by Bob Christiaansen, Prof. of Occupational Therapy, Dept. of Kinesiology, UW-Madison

When videos are used as an essential part of classroom instruction or workplace training, how can they be made more accessible not only for people with visual or hearing impairments, but many others as well? Christiaansen outlines several strategies for accessibility and notes how the same accommodations that make videos more usable for hearing- or visually-impaired users also enhance learning for people with different learning styles, learning disabilities, or English as a second language. Professor Christiaansen chairs UW-Madison's Committee on Access and Accommodation in Instruction. (April 2000)

Project IMPACT and Introductory Design Tips for Increasing the Accessibility of Web-based Courses
by Todd Schwanke, Bhagwant Sindhu, and Roger Smith, UW-Milwaukee

UW-Milwaukee's Project IMPACT (Integrated Multi-Perspective Access to Campus Technology) aims to make that campus and its technological and physical resources more usable for all. The authors, all affiliated with Project IMPACT, provide an overview of the program and offer tips for improving Web-based courses. Don't miss the helpful resource section! (April 2000)

UW-Madison Joins Nationwide DO-IT Prof Project, Pursues Other Avenues for Accessibility and Accommodation
by Alice Anderson, Division of Information Technology, UW-Madison

The Madison campus, in partnership with Madison Area Technical College, has joined the national project DO-IT Prof (DO-IT stands for Disabilities, Opportunities, Internetworking, and Technology). This prestigious national program is currently developing national guidelines and professional development modules that will provide higher education faculty and administrators with the tools they need to work effectively with students with disabilities. (April 2000)
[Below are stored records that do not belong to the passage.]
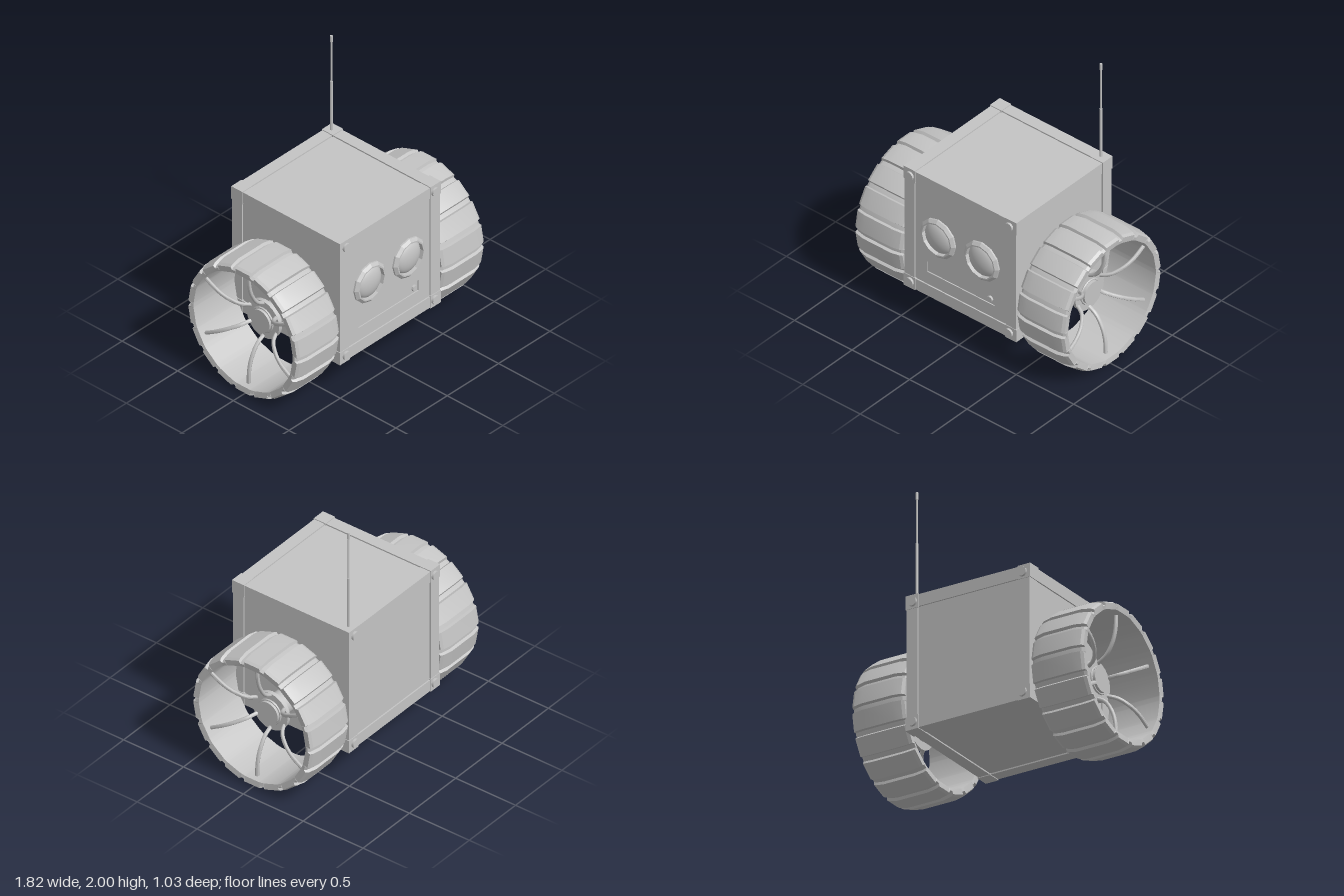
import * as THREE from 'three';
import { toCreasedNormals } from 'three/addons/utils/BufferGeometryUtils.js';

const grey = new THREE.MeshStandardMaterial({ color: 0xc4c4c4 });
grey.name = 'light grey';

const BODY_Y = 0.7475; // centre height of the cube body
const HUB_Y = 0.51;

function add(parent, name, geometry, x = 0, y = 0, z = 0, crease = 0.6) {
  const mesh = new THREE.Mesh(toCreasedNormals(geometry, crease), grey);
  mesh.name = name;
  mesh.position.set(x, y, z);
  parent.add(mesh);
  return mesh;
}

// Cylinder lying along x or z
const rodX = (r, len, n = 20) => new THREE.CylinderGeometry(r, r, len, n).rotateZ(-Math.PI / 2);
const rodZ = (r, len, n = 12) => new THREE.CylinderGeometry(r, r, len, n).rotateX(Math.PI / 2);

function rectPath(target, x0, y0, x1, y1) {
  target.moveTo(x0, y0);
  target.lineTo(x1, y0);
  target.lineTo(x1, y1);
  target.lineTo(x0, y1);
  target.closePath();
  return target;
}

// Barrel-shaped open tyre: a closed profile swept round x, dipping at each tread groove
function tyreGeometry() {
  const profile = [
    [-0.205, 0.488], [-0.185, 0.5], [-0.12, 0.513], [0.12, 0.513],
    [0.185, 0.5], [0.205, 0.488], [0.2, 0.445], [-0.2, 0.445],
  ];
  const steps = [];
  for (let k = 0; k < 18; k++) {
    for (const [deg, dip] of [[-2.7, 0], [-1.8, 0.02], [1.8, 0.02], [2.7, 0]]) {
      steps.push([THREE.MathUtils.degToRad(k * 20 + deg), dip]);
    }
  }
  const positions = [], index = [], n = profile.length;
  steps.forEach(([a, dip], i) => {
    profile.forEach(([x, r], j) => {
      const rad = j < 6 ? r - dip : r;
      positions.push(x, rad * Math.sin(a), rad * Math.cos(a));
      const i2 = (i + 1) % steps.length, j2 = (j + 1) % n;
      const p = i * n + j, q = i * n + j2, s = i2 * n + j, t = i2 * n + j2;
      index.push(p, q, s, q, t, s);
    });
  });
  const g = new THREE.BufferGeometry();
  g.setAttribute('position', new THREE.Float32BufferAttribute(positions, 3));
  g.setIndex(index);
  return g;
}

// Wheel centred on its own axle; +x is the outer side
function makeWheel(name) {
  const wheel = new THREE.Group();
  wheel.name = name;
  add(wheel, 'tyre', tyreGeometry(), 0, 0, 0, 0.3);
  add(wheel, 'axle', rodX(0.085, 0.26), -0.12);
  add(wheel, 'hubFlange', rodX(0.145, 0.03), -0.01);
  add(wheel, 'hubCap', rodX(0.085, 0.04), 0.015);
  add(wheel, 'hubRing', new THREE.TorusGeometry(0.09, 0.008, 6, 20).rotateY(Math.PI / 2), 0.01);
  // Spokes leave the hub outwards, then bend towards the rim
  const curve = new THREE.CatmullRomCurve3([
    new THREE.Vector3(-0.01, 0.125, 0), new THREE.Vector3(0.06, 0.165, 0),
    new THREE.Vector3(0.115, 0.25, 0), new THREE.Vector3(0.14, 0.34, 0),
    new THREE.Vector3(0.145, 0.45, 0),
  ]);
  for (let i = 0; i < 6; i++) {
    const spoke = add(wheel, 'spoke', new THREE.TubeGeometry(curve, 12, 0.014, 8), 0, 0, 0, 1);
    spoke.rotation.x = i * Math.PI / 3;
  }
  return wheel;
}

function makeEye(x) {
  const eye = new THREE.Group();
  eye.name = 'eye';
  eye.position.set(x, 0.775, 0.475);
  const rim = [[0.122, -0.005], [0.152, -0.005], [0.152, 0.012], [0.132, 0.03], [0.122, 0.03], [0.122, -0.005]]
    .map(([r, h]) => new THREE.Vector2(r, h));
  add(eye, 'eyeRim', new THREE.LatheGeometry(rim, 12).rotateX(Math.PI / 2), 0, 0, 0, 0.3);
  add(eye, 'eyeDome', new THREE.SphereGeometry(0.119, 24, 16).scale(1, 1, 0.42), 0, 0, -0.01, 1);
  return eye;
}

export function createModel() {
  const model = new THREE.Group();
  model.name = 'robot';

  // Cube body with a recessed mouth slot in its front panel
  const body = new THREE.Group();
  body.name = 'body';
  body.position.y = BODY_Y;
  model.add(body);
  add(body, 'core', new THREE.BoxGeometry(0.95, 0.95, 0.942), 0, 0, -0.004);
  const panel = rectPath(new THREE.Shape(), -0.42, -0.42, 0.42, 0.42);
  panel.holes.push(rectPath(new THREE.Path(), -0.295, 0.45 - BODY_Y, 0.29, 0.535 - BODY_Y));
  add(body, 'frontPanel', new THREE.ExtrudeGeometry(panel, { depth: 0.009, bevelEnabled: false }), 0, 0, 0.466);
  add(body, 'mouthKnob', rodZ(0.023, 0.02, 8), 0.25, 0.49 - BODY_Y, 0.473);

  // Frame beams, corner blocks and bolts
  for (const a of [-1, 1]) {
    for (const b of [-1, 1]) {
      const u = a * 0.441, v = b * 0.441;
      add(body, 'beamX', new THREE.BoxGeometry(0.8, 0.088, 0.088), 0, u, v);
      add(body, 'beamY', new THREE.BoxGeometry(0.088, 0.8, 0.088), u, 0, v);
      add(body, 'beamZ', new THREE.BoxGeometry(0.088, 0.088, 0.8), u, v, 0);
      for (const c of [-1, 1]) {
        add(body, 'cornerBlock', new THREE.BoxGeometry(0.1, 0.1, 0.1), u, v, c * 0.439);
        add(body, 'bolt', rodZ(0.033, 0.02), a * 0.432, b * 0.437, c * 0.495);
      }
    }
  }

  model.add(makeEye(-0.195), makeEye(0.185));

  // Telescopic antenna on the rear left corner
  for (const [name, r, y0, y1] of [
    ['antennaBase', 0.01, 1.22, 1.63], ['antennaRod', 0.006, 1.62, 1.96], ['antennaTip', 0.01, 1.95, 2],
  ]) {
    add(model, name, new THREE.CylinderGeometry(r, r, y1 - y0, 8), 0.432, (y0 + y1) / 2, -0.44);
  }

  // Wheels, mirrored by a half turn
  const left = makeWheel('leftWheel'), right = makeWheel('rightWheel');
  left.position.set(0.705, HUB_Y, 0);
  right.position.set(-0.705, HUB_Y, 0);
  right.rotation.y = Math.PI;
  model.add(left, right);
  return model;
}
Access for Everyone, Everywhere: The Web Accessibility Initiative of the World Wide Web Consortium
by Lisa Jansen, Learning Support Services, UW-Madison

Jansen introduces the beginning Web designer to the concept of accessible Web pages and outlines the World Wide Web Consortium's (W3C) guidelines for such. As with the case of video captioning and video description, attention to Web page accessibility increases the usefulness of resources not only for users with disabilities, but many others as well. Includes several examples of UW campus resources on accessible Web design. (April 2000)

Managing Graduate School with a Learning Disability: A Profile of Judy Risch, UW-Madison
by Jennifer Smith, TTT Editor

Keeping up with the intense reading load of graduate school can be hard. But what if you have a learning disability like dyslexia that compromises your ability to read quickly and absorb content via the printed word? Learn about the personal experiences and study strategies of one UW-Madison graduate student who has developed a multifaceted, technological approach to keep up with her studies. Risch is enrolled in a joint degree program between the Law School and School of Education and attributes her success to a wise use of technology. (April 2000)

The Teaching with Technology Today project consists of a web-based NEWSLETTER and WISLRNTEC, a companion listserv where members discuss technology, pedagogy, and student learning. TTT was instigated by the UW Learning Technology Development Council; it receives significant support from UW-Extension's Division of Continuing Education.